This is because at 600 ohms, the chance of having too much current flowing for the amp to handle without distorting is low. We can be pretty certain that if the stated voltage capability is correct, that the power calculations will reflect reality.

It is much less certain at 32 ohms. There is 19 times a much current flowing as there is into a 600 ohm load. Can the amp do it? No idea, because they don't specify maximum current capabilities for the amp.

Impedance matters for other reasons besides allowing you to calculate current and watts.

The relationship between the output impedance of the amp and the impedance of the headphones affects frequency response, distortion levels and volume in headphones.

WHY DOES OUTPUT IMPEDANCE MATTER? It matters for at least three reasons:

The greater the output impedance the greater the voltage drop with lower impedance loads. This drop can be large to enough to prevent driving low impedance headphones to sufficiently loud levels. A real world example is the Behringer UCA202 with a 50 ohm output impedance. It struggles with some 16 - 32 ohm headphones.

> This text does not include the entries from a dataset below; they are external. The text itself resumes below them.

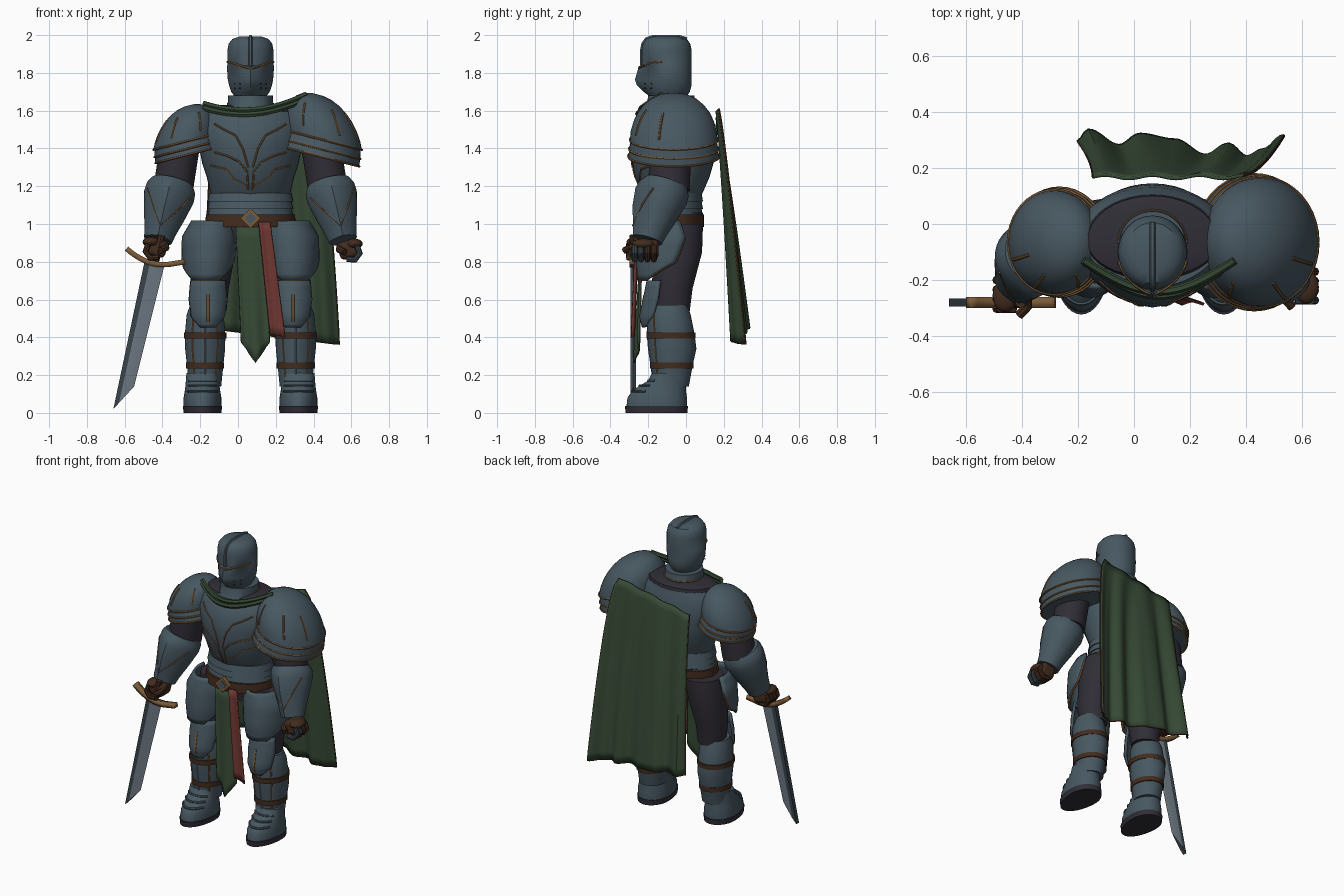
import bpy, bmesh, math
from mathutils import Matrix, Vector
from math import sin, cos, pi, radians, sqrt

if "Cube" in bpy.data.objects:
    bpy.data.objects.remove(bpy.data.objects["Cube"])

C = 0.066  # centre line of the body


def material(name, rgb):
    m = bpy.data.materials.new(name)
    m.diffuse_color = (*rgb, 1)
    m.use_nodes = True
    m.node_tree.nodes["Principled BSDF"].inputs["Base Color"].default_value = m.diffuse_color
    return m


SLATE = material("slate_steel", (0.064, 0.097, 0.120))
BLADE = material("bright_steel", (0.16, 0.195, 0.235))
EDGE = material("dark_steel", (0.040, 0.058, 0.070))
DARK = material("dark_cloth", (0.030, 0.027, 0.037))
GREEN = material("green_cloth", (0.037, 0.067, 0.035))
RED = material("red_cloth", (0.155, 0.037, 0.031))
BROWN = material("brown_leather", (0.055, 0.025, 0.013))
BRONZE = material("bronze", (0.20, 0.105, 0.04))


def finish(name, bm, *mats):
    bmesh.ops.recalc_face_normals(bm, faces=bm.faces)
    me = bpy.data.meshes.new(name)
    bm.to_mesh(me)
    bm.free()
    ob = bpy.data.objects.new(name, me)
    bpy.context.collection.objects.link(ob)
    for m in mats:
        me.materials.append(m)
    return ob


def ring_pt(r, a):
    """Point on an oval ring (cx, cy, z, rx, back, front, point) at angle a."""
    cx, cy, z, rx, rb = r[:5]
    rf = r[5] if len(r) > 5 else rb
    p = r[6] if len(r) > 6 else 0
    c, s = cos(a), sin(a)
    y = cy + rb * s if s >= 0 else cy - rf * ((1 - p) * -s + p * (1 - abs(c)))
    return Vector((cx + rx * c, y, z))


def loft(name, rings, mat, M=Matrix(), n=40):
    bm = bmesh.new()
    rows = [[bm.verts.new(M @ ring_pt(r, 2 * pi * i / n)) for i in range(n)] for r in rings]
    for a, b in zip(rows, rows[1:]):
        for i in range(n):
            bm.faces.new((a[i], a[(i + 1) % n], b[(i + 1) % n], b[i]))
    bm.faces.new(rows[0])
    bm.faces.new(rows[-1])
    return finish(name, bm, mat)


def sheet(name, f, nu, nv, mat, thick):
    bm = bmesh.new()
    g = [[bm.verts.new(f(u / nu, v / nv)) for u in range(nu + 1)] for v in range(nv + 1)]
    for v in range(nv):
        for u in range(nu):
            bm.faces.new((g[v][u], g[v][u + 1], g[v + 1][u + 1], g[v + 1][u]))
    ob = finish(name, bm, mat)
    sol = ob.modifiers.new("thickness", 'SOLIDIFY')
    sol.thickness, sol.offset = thick, 0
    return ob


def tube(name, pts, mat, r=0.006, res=1):
    cu = bpy.data.curves.new(name, 'CURVE')
    cu.dimensions, cu.bevel_depth, cu.bevel_resolution, cu.use_fill_caps = '3D', r, res, True
    sp = cu.splines.new('POLY')
    sp.points.add(len(pts) - 1)
    for q, p in zip(sp.points, pts):
        q.co = (*p, 1)
    tmp = bpy.data.objects.new(name, cu)
    bpy.context.collection.objects.link(tmp)
    me = bpy.data.meshes.new_from_object(tmp)
    bpy.data.objects.remove(tmp)
    me.materials.clear()
    me.materials.append(mat)
    ob = bpy.data.objects.new(name, me)
    bpy.context.collection.objects.link(ob)
    return ob


def ball(name, loc, size, mat):
    bm = bmesh.new()
    bmesh.ops.create_uvsphere(bm, u_segments=16, v_segments=10, radius=1,
                              matrix=Matrix.Translation(loc) @ Matrix.Diagonal((*size, 1)))
    return finish(name, bm, mat)


def box(name, loc, size, mat, rot=Matrix(), bevel=0.0):
    bm = bmesh.new()
    bmesh.ops.create_cube(bm, size=1, matrix=Matrix.Translation(loc) @ rot @ Matrix.Diagonal((*size, 1)))
    ob = finish(name, bm, mat)
    if bevel:
        b = ob.modifiers.new("bevel", 'BEVEL')
        b.width, b.segments = bevel, 3
    return ob


def axis(lo, hi):
    z = (Vector(hi) - Vector(lo)).normalized()
    y = z.cross(Vector((1, 0, 0))).normalized()
    x = y.cross(z)
    return Matrix.Translation(lo) @ Matrix((x, y, z)).transposed().to_4x4()


# --- helmet with pointed visor, crest and brow trim
H = [(C, -.1, z, *r) for z, *r in (
    (1.67, .08, .10, .085), (1.70, .102, .12, .125, .3), (1.735, .114, .13, .16, .45), (1.765, .12, .13, .17, .45),
    (1.835, .125, .13, .15, .3), (1.84, .122, .13, .135), (1.92, .122, .13, .135),
    (1.955, .115, .122, .128), (1.98, .095, .105, .11), (1.992, .06, .065, .075))]
loft("helmet", H, SLATE)
tube("helmet_crest", [ring_pt(r, -pi / 2) for r in H[5:]] + [ring_pt(r, pi / 2) for r in H[:7:-1]], SLATE, .01)
brow = [(C, -.1, 1.822 + .038 * abs(cos(radians(a))), .126, .13, .152, .25) for a in range(-165, -14, 10)]
tube("brow_trim", [ring_pt(r, radians(a)) for r, a in zip(brow, range(-165, -14, 10))], BRONZE, .006)
for s in (-1, 1):
    for k in range(4):
        ball("breath_hole", ring_pt((C, -.1, 1.742 - .024 * (k % 2), .116, .13, .163, .45),
                                    -pi / 2 + s * (.5 + .3 * (k // 2))), (.004,) * 3, DARK)

# --- neck, collar and torso
loft("gorget", [(C, -.07, 1.55, .18, .15, .17), (C, -.07, 1.60, .14, .13, .15), (C, -.07, 1.615, .122, .12, .14),
                (C, -.07, 1.68, .118, .115, .13), (C, -.07, 1.68, .09, .09, .09)], SLATE)
tube("gorget_trim", [ring_pt((C, -.07, 1.635, .121, .118, .133), pi * i / 16) for i in range(17)], BRONZE, .005)
T = [(C, -.06, z, *r, .12) for z, *r in (
    (1.15, .205, .14, .16), (1.18, .215, .155, .18), (1.25, .232, .185, .212), (1.32, .255, .205, .23),
    (1.42, .275, .20, .238), (1.50, .285, .19, .225), (1.56, .265, .175, .195), (1.595, .24, .165, .17))]
loft("breastplate", T, SLATE)
loft("collar_padding", [(C, -.06, 1.57, .24, .168, .15), (C, -.06, 1.615, .232, .16, .13), (C, -.06, 1.63, .16, .13, .1)], DARK)
for z in (1.065, 1.105, 1.145):
    loft("waist_band", [(C, -.06, z - .026, .227, .15, .175), (C, -.06, z + .02, .218, .142, .165)], SLATE)
loft("hips", [(C, -.05, .90, .2, .12, .12), (C, -.05, 1.06, .215, .14, .15)], DARK)
loft("belt", [(C, -.06, .985, .24, .155, .19), (C, -.06, 1.05, .236, .155, .186)], BROWN)
diamond = Matrix.Rotation(pi / 4, 4, 'Y')
box("buckle", (C, -.255, 1.03), (.075, .03, .075), BRONZE, diamond)
box("buckle_gem", (C, -.271, 1.03), (.045, .008, .045), SLATE, diamond)


def chest(x, z):
    """Point on the front of the breastplate, x from the centre line."""
    for a, b in zip(T, T[1:]):
        if a[2] <= z <= b[2]:
            k = (z - a[2]) / (b[2] - a[2])
            r = [p + (q - p) * k for p, q in zip(a, b)]
            return ring_pt(r, -math.acos(max(-1, min(1, x / r[3]))))


for s in (-1, 1):
    for line in ([(.012, 1.18), (.018, 1.28), (.06, 1.33), (.12, 1.36), (.19, 1.38)],
                 [(.012, 1.30), (.04, 1.40), (.08, 1.47), (.14, 1.50), (.19, 1.53)],
                 [(.02, 1.20), (.09, 1.24), (.13, 1.29), (.21, 1.31)]):
        pts = [chest(s * (a[0] + (b[0] - a[0]) * k / 4), a[1] + (b[1] - a[1]) * k / 4)
               for a, b in zip(line, line[1:]) for k in range(5)]
        tube("chest_trim", pts, BRONZE, .005)

# --- green neck scarf
for k in range(2):
    tube("neck_scarf", [(-.18 + .54 * u, -.13 - (.125 - .015 * k) * sin(pi * u),
                         1.575 + .024 * k + .19 * (u - .45) ** 2 + .03 * u * u)
                        for u in [i / 20 for i in range(21)]], GREEN, .015)

for s, side in ((-1, "right"), (1, "left")):
    X = lambda off: C + s * off
    # shoulder dome with two lames
    k = .8 if s < 0 else 1
    M = (Matrix.Translation((X(.385 if s > 0 else .35), -.065, 1.445 if s > 0 else 1.435))
         @ Matrix.Rotation(s * .25, 4, 'Y') @ Matrix.Scale(k, 4))
    pr = lambda z, r: (-s * .4 * max(z, 0), 0, z, .212 * r, .232 * r)
    dome = [pr(z, r) for z, r in ((0, 1), (.045, .98), (.09, .92), (.13, .83), (.165, .71), (.195, .55), (.215, .37), (.226, .15))]
    loft(side + "_shoulder_dome", dome, SLATE, M)
    for i, z in enumerate((-.005, -.045)):
        loft(side + "_shoulder_lame", [pr(z - .045, 1.02 + .02 * i), pr(z + .01, .97 + .03 * i)], SLATE, M)
    for z, r in ((0, 1.0), (-.049, 1.02), (-.089, 1.04)):
        tube(side + "_shoulder_rim", [M @ ring_pt(pr(z, r), 2 * pi * i / 40) for i in range(41)], BRONZE, .006)
    for a in (-120, -62, -20):
        t = radians(a if s > 0 else 180 - a)
        tube(side + "_shoulder_trim", [M @ ring_pt(r, t) for r in dome[1:5]], BRONZE, .006)

    # arm
    lo, hi = (X(.41), -.09, 1.18), (X(.36), -.08, 1.50)
    loft(side + "_upper_arm", [(0, 0, z, .105, .11) for z in (0, .15, .3)], DARK, axis(lo, hi))
    A = axis((X(.49), -.20, .915), (X(.40), -.085, 1.27))
    F = [(0, 0, z, r, r, f, p) for z, r, f, p in ((0, .075, .085, .3), (.05, .085, .1, .4), (.15, .112, .135, .4),
         (.25, .135, .15, .3), (.295, .132, .14, .2), (.325, .115, .115, 0))]
    loft(side + "_vambrace", F, SLATE, A)
    tube(side + "_vambrace_trim", [A @ ring_pt(F[i], radians(a)) for i, a in
         ((3, -150), (2, -125), (1, -90), (2, -55), (3, -30))], BRONZE, .005)

    # gauntlet hand with curled fingers
    hx, hy, hz = (-.43, -.245, .875) if s < 0 else (.585, -.215, .865)
    box(side + "_hand", (hx, hy + .01, hz), (.105, .12, .095), BROWN, Matrix.Rotation(s * -.25, 4, 'Y'), .025)
    for i in range(4):
        tube(side + "_finger", [(hx + s * dx, hy + .045 - .034 * i, hz + dz) for dx, dz in
             ((.045, .02), (.06, -.02), (.035, -.055), (-.01, -.05))], BROWN if i < 2 or s < 0 else EDGE, .016, 2)
    tube(side + "_thumb", [(hx - s * .045, hy, hz + .02), (hx - s * .05, hy - .05, hz), (hx - s * .02, hy - .08, hz - .015)], BROWN, .018, 2)
    ball(side + "_knuckle_plate", (hx + s * .03, hy - .01, hz + .03), (.045, .06, .028), BROWN)

    # thigh, hip plate and knee
    loft(side + "_thigh", [(X(.215), -.07, .54, .088, .09, .09), (X(.215), -.07, .66, .1, .105, .11),
                           (X(.20), -.045, .85, .12, .13), (X(.17), -.04, 1.0, .125, .13)], DARK)

    def curved(rows):
        """Curved plate from rows of ring and angle range, outward side at 0 degrees."""
        def f(u, v):
            t = v * (len(rows) - 1)
            i = min(int(t), len(rows) - 2)
            r = [a + (b - a) * (t - i) for a, b in zip(rows[i], rows[i + 1])]
            a = r[4] + (r[5] - r[4]) * u
            return ring_pt((X(r[0]), -.07, r[1], r[2], r[3]), radians(a if s > 0 else 180 - a))
        return f

    tas = curved([(.20, 1.015, .105, .15, -165, 15), (.215, .93, .14, .172, -168, 22),
                  (.222, .80, .134, .185, -165, 5), (.225, .705, .12, .178, -118, -52)])
    sheet(side + "_hip_plate", tas, 18, 9, SLATE, .018)
    edge = [tas(0, v / 9) for v in range(3, 10)] + [tas(u / 12, 1) for u in range(13)] + [tas(1, v / 9) for v in range(8, 2, -1)]
    tube(side + "_hip_plate_trim", edge, BRONZE, .008)
    kn = curved([(.225, .70, .10, .13, -150, -30), (.225, .60, .112, .150, -148, -32),
                 (.225, .51, .105, .168, -142, -38), (.225, .455, .085, .155, -115, -65)])
    sheet(side + "_knee_plate", kn, 14, 9, SLATE, .018)
    tube(side + "_knee_trim", [kn(.5, .25 + v / 12) for v in range(8)], BRONZE, .012)

    # greave with straps
    G = [(X(.24), -.08, z, *r) for z, *r in ((.14, .085, .095, .09), (.25, .096, .115, .105, .1),
         (.34, .106, .135, .118, .15), (.42, .107, .125, .125, .15), (.52, .098, .105, .12), (.57, .08, .085, .1))]
    loft(side + "_greave", G, SLATE)
    for i, z in ((1, .25), (3, .41)):
        r = G[i]
        loft(side + "_greave_strap", [(r[0], r[1], z + d, r[3] + .005, r[4] + .005, r[5] + .005) for d in (-.016, .016)], BROWN)
    for a in (-130, -50):
        tube(side + "_greave_trim", [ring_pt(r, radians(a)) for r in G[:5]], BRONZE, .005)
    tube(side + "_greave_ridge", [ring_pt(r, -pi / 2) for r in G[:5]], BLADE, .004)

    # armoured boot
    bx = X(.254)
    B = [(bx, -.12, z, *r) for z, *r in ((.035, .1, .125, .195), (.08, .1, .125, .19), (.115, .094, .12, .165),
         (.145, .09, .12, .125), (.17, .088, .12, .08), (.21, .085, .12, .06))]
    loft(side + "_boot", B, SLATE)
    loft(side + "_sole", [(bx, -.12, 0, .1, .128, .2), (bx, -.12, .036, .104, .13, .203)], DARK)
    for r in B[2:5]:
        tube(side + "_boot_lame", [ring_pt(r, radians(a)) for a in range(-145, -34, 10)], SLATE, .007)

# --- front cloths
sheet("front_tabard", lambda u, v: Vector((-.012 + .03 * v + u * .15, -.232 - .03 * v + .014 * v * sin(u * 9),
      .985 - v * (.61 + .11 * (1 - abs(2 * u - 1))))), 16, 12, GREEN, .01)
sheet("red_sash", lambda u, v: Vector((.11 + .06 * v + u * (.06 + .02 * v), -.262 - .025 * v + .012 * sin(u * pi),
      1.01 - v * (.59 + .02 * u))), 6, 12, RED, .01)

# --- flowing cape hung from the left shoulder, folds given along its hem
FOLDS = [(0, .295), (.05, .335), (.2, .28), (.3, .32), (.47, .30), (.62, .245), (.73, .285), (.82, .24), (.9, .265), (1, .315)]


def cape(u, v):
    x0, x1 = -.145 - .055 * v ** 1.5, .39 + .145 * sqrt(v)
    for (a, ya), (b, yb) in zip(FOLDS, FOLDS[1:]):
        if u <= b:
            hem = ya + (yb - ya) * (1 - cos(pi * (u - a) / (b - a))) / 2
            break
    y = .168 + (hem - .168) * v ** .85 + .006 * sin(20 * u) * (1 - v)
    return Vector((x0 + (x1 - x0) * u, y, (1.50 + .11 * u) * (1 - v) + (.455 - .09 * u) * v))


sheet("cape", cape, 60, 24, GREEN, .012)
tube("cape_hem", [cape(0, i / 20) for i in range(20)] + [cape(i / 60, 1) for i in range(61)]
     + [cape(1, 1 - i / 20) for i in range(1, 21)], BROWN, .006)

# --- sword: thick dark back, bright tapering edge, curved guard and grip
bm = bmesh.new()
rows, h = [], Vector((0, .015, 0))
for (lx, lz), (rx, rz) in (((-.495, .80), (-.385, .80)), ((-.66, .02), (-.55, .14))):
    L, R = Vector((lx, -.28, lz)), Vector((rx, -.28, rz))
    mid = L.lerp(R, .27)
    rows.append([bm.verts.new(p) for p in (L - h, mid - h, R, mid + h, L + h)])
for i in range(5):
    f = bm.faces.new((rows[0][i], rows[0][(i + 1) % 5], rows[1][(i + 1) % 5], rows[1][i]))
    f.material_index = 1 if i in (1, 2) else 0
for r in rows:
    bm.faces.new(r)
finish("sword_blade", bm, EDGE, BLADE)
sheet("sword_guard", lambda u, v: Vector((-.59 + .31 * u, -.26 - .04 * v, .785 + .22 * max(0, .62 - u) ** 2 + .05 * max(0, u - .7))),
      14, 1, BRONZE, .028)
tube("sword_grip", [(-.44, -.28, .79), (-.405, -.28, .94)], BROWN, .02, 2)

# --- smooth shading with sharp edges kept
for ob in bpy.context.scene.objects:
    ob.select_set(True)
    bpy.context.view_layer.objects.active = ob
bpy.ops.object.shade_smooth_by_angle(angle=radians(35))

Headphone impedance changes with frequency. If the output impedance is much above zero this means the voltage delivered to the headphones will also change with frequency. The greater the output impedance, the greater the frequency response deviations. Different headphones will interact in different, and typically unpredictable, ways with the source. Sometimes these variations can be large and plainly audible.

As output impedance increases electrical damping is reduced. The bass performance of the headphones, as designed by the manufacture, may be audibly compromised if there’s insufficient damping. The bass might become more “boomy” and less controlled. The transient response becomes worse and the deep bass performance is compromised (the headphones will roll off sooner at low frequencies). A few, such as those who like a very warm “tube like” sound, might enjoy this sort of under damped bass. But it’s almost always less accurate compared to using a low impedance source.

The guy who wrote that is the guy who designed the O2 headphone amp, and released the design to the world under a creative commons type license. Anyone can build them and sell them.

One of the best designs around. The guy who designed never it revealed his identity, but it is assumed he is an electrical engineer working for some company, who got sick of the terrible designs going into headphone amps everywhere, and decided to do somethings about it.

If you want a really good headphone amp, get one of those.

Well worth checking out the rest of the stuff on his site. He goes into a lot of detail on the technicalities of building a headphone amp properly.

OK, to your headphones:

32 ohm... That's unfortunate. To not run into the problems mentioned in the quote above, you want at least 8 to 1, or more ideally 10 to 1 or greater ratio between the input impedance of the headphones and the output impedance of the headphone amp.

So, for 32 ohm headphones, you'd want a headphone amp with an output impedance of 3.2 ohms.

The scarlett has about three times that output impedance at 10 ohms. I'd be willing to bet that the mackie and tascam are much worse. Possibly over 100 ohms. 60 if you're lucky.

I wonder how much of your troubles are related to impedance and how much is related to the power of the amps? I mean, the amps are all pretty weak, but the impedance issue isn't helping, and degrades both tone and volume.

The O2 headphone amp would actually drive your headphone properly. It has an output impedance of 0.54 ohms! It can output 613 mW into 32 ohms, 355 mW into 150 ohms, and 88mW into 600 ohms.

But realistically, few 32 ohm headphones are very good, and if you're going bother to get an O2 headphone amp, you're probably going to want better headphones anyway.

Well, I'd be happier if someone here who is actually an electrical engineer would post something to clarify what I've said, and make any necessary corrections.